In the records below, find the line containing "for p, q in zip(points, points[1:])]" and the line containing "upper = [(-1, 0.715), (-0.945, 0.92), (-0.93, HEIGHT)]"; please repeat exactly the lines from one to the other, both included, and nothing more.

(Records from a collection)
▶
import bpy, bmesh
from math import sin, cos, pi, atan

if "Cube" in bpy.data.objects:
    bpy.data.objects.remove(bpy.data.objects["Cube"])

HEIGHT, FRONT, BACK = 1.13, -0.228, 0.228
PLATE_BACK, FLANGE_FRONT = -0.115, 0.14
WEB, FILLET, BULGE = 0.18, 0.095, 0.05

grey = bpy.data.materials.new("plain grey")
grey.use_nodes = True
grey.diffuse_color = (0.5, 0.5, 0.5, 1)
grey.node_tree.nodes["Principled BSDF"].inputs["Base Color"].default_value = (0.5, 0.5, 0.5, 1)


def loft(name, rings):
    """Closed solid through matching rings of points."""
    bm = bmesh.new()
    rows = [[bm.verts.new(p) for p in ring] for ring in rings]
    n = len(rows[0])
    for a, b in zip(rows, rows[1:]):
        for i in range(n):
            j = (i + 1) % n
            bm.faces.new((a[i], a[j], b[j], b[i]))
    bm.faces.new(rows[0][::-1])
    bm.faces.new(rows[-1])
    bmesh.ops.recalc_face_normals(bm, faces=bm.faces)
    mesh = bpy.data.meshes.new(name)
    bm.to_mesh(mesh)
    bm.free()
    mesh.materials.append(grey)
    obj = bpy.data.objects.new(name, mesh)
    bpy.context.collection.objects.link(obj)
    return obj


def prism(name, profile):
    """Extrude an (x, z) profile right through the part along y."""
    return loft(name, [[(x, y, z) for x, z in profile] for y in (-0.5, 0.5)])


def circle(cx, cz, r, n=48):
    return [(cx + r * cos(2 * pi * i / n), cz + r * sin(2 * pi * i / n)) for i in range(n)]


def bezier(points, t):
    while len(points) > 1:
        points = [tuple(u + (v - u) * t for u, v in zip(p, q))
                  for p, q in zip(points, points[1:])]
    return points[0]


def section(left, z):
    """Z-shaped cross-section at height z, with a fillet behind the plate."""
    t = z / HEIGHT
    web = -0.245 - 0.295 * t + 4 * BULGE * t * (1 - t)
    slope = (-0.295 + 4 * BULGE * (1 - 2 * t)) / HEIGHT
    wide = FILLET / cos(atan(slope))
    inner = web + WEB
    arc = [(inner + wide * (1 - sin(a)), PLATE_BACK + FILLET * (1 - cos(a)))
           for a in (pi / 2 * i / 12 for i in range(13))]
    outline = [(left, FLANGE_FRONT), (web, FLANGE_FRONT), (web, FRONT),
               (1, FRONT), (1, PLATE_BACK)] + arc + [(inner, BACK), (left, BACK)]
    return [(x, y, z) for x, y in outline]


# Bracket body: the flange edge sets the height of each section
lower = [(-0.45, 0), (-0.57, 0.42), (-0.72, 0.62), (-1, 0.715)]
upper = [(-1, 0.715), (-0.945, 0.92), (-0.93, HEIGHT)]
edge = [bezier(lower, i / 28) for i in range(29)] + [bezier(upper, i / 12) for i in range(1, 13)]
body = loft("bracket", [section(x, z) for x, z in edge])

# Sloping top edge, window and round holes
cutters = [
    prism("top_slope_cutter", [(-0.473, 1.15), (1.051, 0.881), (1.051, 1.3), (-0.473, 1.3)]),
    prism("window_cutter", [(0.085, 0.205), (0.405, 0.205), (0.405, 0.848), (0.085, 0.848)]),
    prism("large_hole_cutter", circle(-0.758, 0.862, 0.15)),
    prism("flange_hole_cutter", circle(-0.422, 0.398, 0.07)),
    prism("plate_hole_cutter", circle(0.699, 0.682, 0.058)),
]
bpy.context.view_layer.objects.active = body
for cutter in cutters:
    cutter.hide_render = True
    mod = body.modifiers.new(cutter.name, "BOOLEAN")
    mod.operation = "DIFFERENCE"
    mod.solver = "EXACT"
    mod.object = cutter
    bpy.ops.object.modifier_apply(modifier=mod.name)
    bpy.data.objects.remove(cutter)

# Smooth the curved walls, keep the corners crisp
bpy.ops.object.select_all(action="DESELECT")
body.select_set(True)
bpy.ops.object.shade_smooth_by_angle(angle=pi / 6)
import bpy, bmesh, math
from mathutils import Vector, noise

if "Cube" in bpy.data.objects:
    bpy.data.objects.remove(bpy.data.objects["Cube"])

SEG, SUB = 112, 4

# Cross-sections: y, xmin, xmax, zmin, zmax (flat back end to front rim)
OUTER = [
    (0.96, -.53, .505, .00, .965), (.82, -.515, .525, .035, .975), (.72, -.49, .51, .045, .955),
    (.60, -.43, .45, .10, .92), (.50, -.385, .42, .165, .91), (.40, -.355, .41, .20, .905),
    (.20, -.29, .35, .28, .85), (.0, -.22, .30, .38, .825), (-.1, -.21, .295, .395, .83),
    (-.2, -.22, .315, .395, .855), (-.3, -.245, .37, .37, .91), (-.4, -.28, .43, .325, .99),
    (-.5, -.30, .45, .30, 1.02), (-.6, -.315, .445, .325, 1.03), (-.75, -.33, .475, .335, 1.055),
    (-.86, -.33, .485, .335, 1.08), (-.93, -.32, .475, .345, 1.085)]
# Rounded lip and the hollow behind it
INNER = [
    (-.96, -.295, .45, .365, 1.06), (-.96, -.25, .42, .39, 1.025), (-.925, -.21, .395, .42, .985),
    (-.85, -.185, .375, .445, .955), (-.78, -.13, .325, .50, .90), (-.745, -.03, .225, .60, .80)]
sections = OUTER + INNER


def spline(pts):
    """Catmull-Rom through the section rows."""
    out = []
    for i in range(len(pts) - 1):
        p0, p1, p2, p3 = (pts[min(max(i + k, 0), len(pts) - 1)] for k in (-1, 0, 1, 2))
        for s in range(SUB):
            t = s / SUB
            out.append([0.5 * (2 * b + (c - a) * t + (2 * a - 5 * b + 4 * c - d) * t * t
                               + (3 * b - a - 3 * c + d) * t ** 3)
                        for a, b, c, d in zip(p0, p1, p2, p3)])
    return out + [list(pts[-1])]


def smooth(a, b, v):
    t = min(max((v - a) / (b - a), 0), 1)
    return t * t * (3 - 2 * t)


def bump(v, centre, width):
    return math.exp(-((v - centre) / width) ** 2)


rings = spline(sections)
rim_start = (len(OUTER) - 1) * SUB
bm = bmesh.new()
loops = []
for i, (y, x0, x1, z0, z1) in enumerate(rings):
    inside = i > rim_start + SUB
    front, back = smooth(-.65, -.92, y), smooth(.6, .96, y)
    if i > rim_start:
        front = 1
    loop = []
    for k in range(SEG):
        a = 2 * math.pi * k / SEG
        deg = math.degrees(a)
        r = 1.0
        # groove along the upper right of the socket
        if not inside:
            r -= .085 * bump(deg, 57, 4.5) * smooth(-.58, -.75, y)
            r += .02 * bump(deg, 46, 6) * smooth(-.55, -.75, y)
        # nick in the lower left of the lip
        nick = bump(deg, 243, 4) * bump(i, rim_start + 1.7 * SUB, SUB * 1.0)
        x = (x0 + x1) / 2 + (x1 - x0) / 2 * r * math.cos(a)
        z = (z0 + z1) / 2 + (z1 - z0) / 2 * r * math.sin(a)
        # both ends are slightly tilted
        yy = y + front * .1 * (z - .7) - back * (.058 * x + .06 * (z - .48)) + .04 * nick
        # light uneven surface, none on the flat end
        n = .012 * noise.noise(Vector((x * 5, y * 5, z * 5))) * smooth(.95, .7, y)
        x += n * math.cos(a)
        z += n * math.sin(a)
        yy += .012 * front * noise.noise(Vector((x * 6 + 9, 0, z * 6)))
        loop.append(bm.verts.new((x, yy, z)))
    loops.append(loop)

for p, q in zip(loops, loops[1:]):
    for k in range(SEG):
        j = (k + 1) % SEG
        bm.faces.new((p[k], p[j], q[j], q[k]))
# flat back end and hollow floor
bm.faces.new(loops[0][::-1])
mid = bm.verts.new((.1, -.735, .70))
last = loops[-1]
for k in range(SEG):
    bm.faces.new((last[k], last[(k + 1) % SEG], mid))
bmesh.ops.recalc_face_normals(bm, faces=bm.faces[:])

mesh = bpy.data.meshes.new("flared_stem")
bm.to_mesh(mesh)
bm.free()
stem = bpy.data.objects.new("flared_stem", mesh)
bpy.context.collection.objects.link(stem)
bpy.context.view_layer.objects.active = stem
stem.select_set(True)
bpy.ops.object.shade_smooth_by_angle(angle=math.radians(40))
◀
Solution below:
                  for p, q in zip(points, points[1:])]
    return points[0]


def section(left, z):
    """Z-shaped cross-section at height z, with a fillet behind the plate."""
    t = z / HEIGHT
    web = -0.245 - 0.295 * t + 4 * BULGE * t * (1 - t)
    slope = (-0.295 + 4 * BULGE * (1 - 2 * t)) / HEIGHT
    wide = FILLET / cos(atan(slope))
    inner = web + WEB
    arc = [(inner + wide * (1 - sin(a)), PLATE_BACK + FILLET * (1 - cos(a)))
           for a in (pi / 2 * i / 12 for i in range(13))]
    outline = [(left, FLANGE_FRONT), (web, FLANGE_FRONT), (web, FRONT),
               (1, FRONT), (1, PLATE_BACK)] + arc + [(inner, BACK), (left, BACK)]
    return [(x, y, z) for x, y in outline]


# Bracket body: the flange edge sets the height of each section
lower = [(-0.45, 0), (-0.57, 0.42), (-0.72, 0.62), (-1, 0.715)]
upper = [(-1, 0.715), (-0.945, 0.92), (-0.93, HEIGHT)]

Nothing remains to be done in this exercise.